Welcome to the fifth and final part of the Essential Tools For Planning Your Website series. We hope you've enjoyed it and taken some useful tips from it.
This week we'll look at style tiles, having previously explored personas, the customer journey, the sitemap, and wireframes. You'll need these handy for reference when making your style tiles. So if you haven't read parts 1 - 4, we suggest looking back through these previous posts.
Styles tiles are a great way for you to think about colour, pattern, fonts, icons and even photography in your website’s design. And all without actually getting into the nitty-gritty of the final design. The styletil.es website gives a great overview on styles tiles and describes style tiles as:
“…a design deliverable consisting of fonts, colors and interface elements that communicate the essence of a visual brand for the web.”styletil.es
If you have brand guidelines, you are already well on your way to creating style tiles for your website. If not, it’s time to find your inner designer and get stuck in.
Creating Style Tiles
If you have brand guidelines then you already have a palette of colours to work with. Depending on how strict your brand guidelines are you may also be able to consider some variations on these colours, usually referred to as tints.
If not, don’t worry. There are lots of great online tools that will help you become a colour picking pro in no time!
- Understand the basics of colour theory - https://www.colormatters.com/color-and-design/basic-color-theory
- Deeper understanding of colour theory - http://www.creativebloq.com/colour/colour-theory-11121290/2
- Colour palette inspiration and mixing tools:
- Simple way to tweak a colour palette you’ve found - http://javier.xyz/cohesive-colors/
Existing brand guidelines will likely dictate your choice of fonts. Less detailed guidelines may mean that you have more freedom over which fonts to use. But this means you will need to understand the basics of typography.
When picking your main ‘body’ font – the one that most of the content will appear in – start by choosing one that is easy to read. Choose one that comes in a variety weights and styles – normal, bold and italic at the very least. Ensure the font has a full character set as you’ll need more than A-Z and 0-9. It is a good idea to pick one that was designed to read well on screens too.

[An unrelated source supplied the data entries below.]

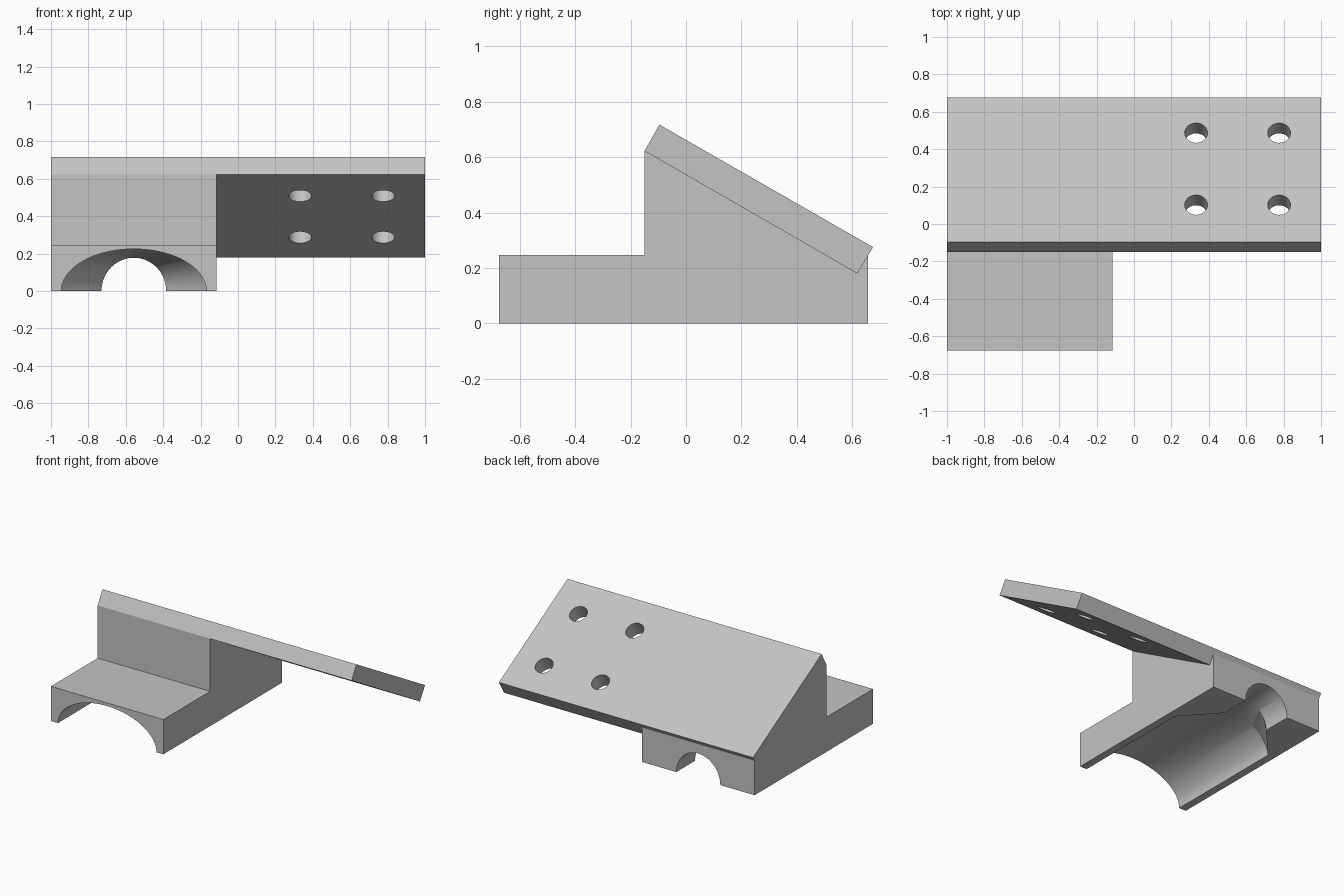
import bpy
import bmesh
from math import sin, cos, pi, radians
from mathutils import Matrix, Vector

if "Cube" in bpy.data.objects:
    bpy.data.objects.remove(bpy.data.objects["Cube"], do_unlink=True)

grey = bpy.data.materials.new("plain_grey")
grey.use_nodes = True
grey.diffuse_color = (0.55, 0.55, 0.55, 1)
grey.node_tree.nodes["Principled BSDF"].inputs["Base Color"].default_value = (0.55, 0.55, 0.55, 1)


def finish(bm, name):
    bmesh.ops.recalc_face_normals(bm, faces=bm.faces)
    mesh = bpy.data.meshes.new(name)
    bm.to_mesh(mesh)
    bm.free()
    obj = bpy.data.objects.new(name, mesh)
    bpy.context.collection.objects.link(obj)
    mesh.materials.append(grey)
    return obj


def loft(name, rings):
    """Skin equal-length rings of points and cap both ends."""
    bm = bmesh.new()
    rows = [[bm.verts.new(p) for p in ring] for ring in rings]
    n = len(rows[0])
    for a, b in zip(rows, rows[1:]):
        for i in range(n):
            j = (i + 1) % n
            bm.faces.new((a[i], a[j], b[j], b[i]))
    bm.faces.new(rows[0])
    bm.faces.new(rows[-1])
    return finish(bm, name)


def extrude_x(name, profile, x0, x1):
    return loft(name, [[(x, y, z) for y, z in profile] for x in (x0, x1)])


def cut(target, cutter):
    mod = target.modifiers.new("cut", "BOOLEAN")
    mod.operation = "DIFFERENCE"
    mod.solver = "EXACT"
    mod.object = cutter
    cutter.hide_render = True
    bpy.ops.object.select_all(action="DESELECT")
    bpy.context.view_layer.objects.active = target
    target.select_set(True)
    bpy.ops.object.modifier_apply(modifier=mod.name)
    bpy.data.objects.remove(cutter, do_unlink=True)


# Support block: low front shelf, upright wall and sloping top
block = extrude_x("support_block", [
    (-0.675, 0), (0.657, 0), (0.657, 0.246), (0.618, 0.18),
    (-0.15, 0.622), (-0.15, 0.247), (-0.675, 0.247)], -1, -0.115)

# Channel under the block: wide oval front, taper, narrow round rear
STEPS = 72
sections = [(-0.8, 0.388, 0.225), (0.21, 0.388, 0.225),
            (0.447, 0.173, 0.178), (0.8, 0.173, 0.178)]
channel = loft("channel_cutter", [
    [(-0.557 + rx * cos(2 * pi * i / STEPS), y, rz * sin(2 * pi * i / STEPS))
     for i in range(STEPS)] for y, rx, rz in sections])
cut(block, channel)

# Sloping mounting plate across the full width
plate = extrude_x("mounting_plate", [
    (-0.15, 0.622), (-0.096, 0.717), (0.675, 0.275), (0.618, 0.18)], -1, 1)

# Four screw holes square to the plate
tilt = Matrix.Rotation(radians(-30), 4, "X")
bm = bmesh.new()
for x in (0.332, 0.776):
    for y in (0.102, 0.487):
        z = 0.717 - (y + 0.096) * 0.573
        bmesh.ops.create_cone(bm, cap_ends=True, segments=40, radius1=0.061,
                              radius2=0.061, depth=0.5,
                              matrix=Matrix.Translation(Vector((x, y, z))) @ tilt)
cut(plate, finish(bm, "hole_cutter"))

# Smooth the curved walls while keeping edges crisp
bpy.ops.object.select_all(action="DESELECT")
for part in (block, plate):
    part.select_set(True)
bpy.context.view_layer.objects.active = block
bpy.ops.object.shade_smooth_by_angle(angle=radians(25))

You may have a bit more flexibility when it comes to ‘display’ fonts used for headings. But you will still need to ‘pair’ the fonts. Do they look good and work together? Do they have the same character?
You should generally stick to the tried and tested fonts that have stood the test of time. Free fonts aren’t likely to offer everything you need, and very likely don’t come in web-friendly / hosted versions. We recommend the following sites for font selection, and they also host the fonts too:
Finally, limit your choice to 2-3 fonts. Although many well-designed font families offer enough variety to use on their own.
You may or may not want patterns in your design. Depending on your brand, they may or may not suit. Patterns can be big, bold and brash, or they can be subtle and add little more than texture to your website. Depending on what you are trying to achieve, patterns can be a real asset to your design.
Icons are a great way to convey meaning without words or supporting words. Lots of icons have become standardised across websites so users are already familiar with their meaning.
There are lots of great quality free icon libraries available online and many of them are available as fonts. Your web developers will love this because they are easy to add to websites and are retina display ready.
Great photography can lift your website above the crowd. You may not have a library of images or your library may need updating. Now is a good time to start thinking about the style you’d like for your website. The photos should tie in with your theme. They could be products (in detail and in use), people, lifestyle, fashion or a combination.
While not recommended for your final images, stock websites are a very good place to start. You can quickly explore lots of different styles. Don’t get too hung-up if the content matter isn’t quite right for now. You should take or commission your own images for the live site anyway.
What You’ll Need
- All of your planning materials for reference
- Your chosen design assets - colour palette, font families, patterns, icons and photography
- Photoshop or similar, to create your style tile
Well done! You made it to the end of this 5 part series on Essential Tools For Planning Your Website. You should now have a strong base to design and develop your website upon. By ironing out all the details now, you are ensuring a smoother website build.
At A Digital, we follow these steps on all our website projects. We find that it helps everyone, both us and the client, understand who and what the website is for. Only once we understand what a website is aiming to achieve do we start to design and development a website. This process works for us and we hope you've found it useful too.
If you're at the stage of thinking about your own website build, why not get in touch for a chap?Many of our projects have started from a standalone discovery session, where we advise and guide you, based on what you've already got, and what you're looking to achieve.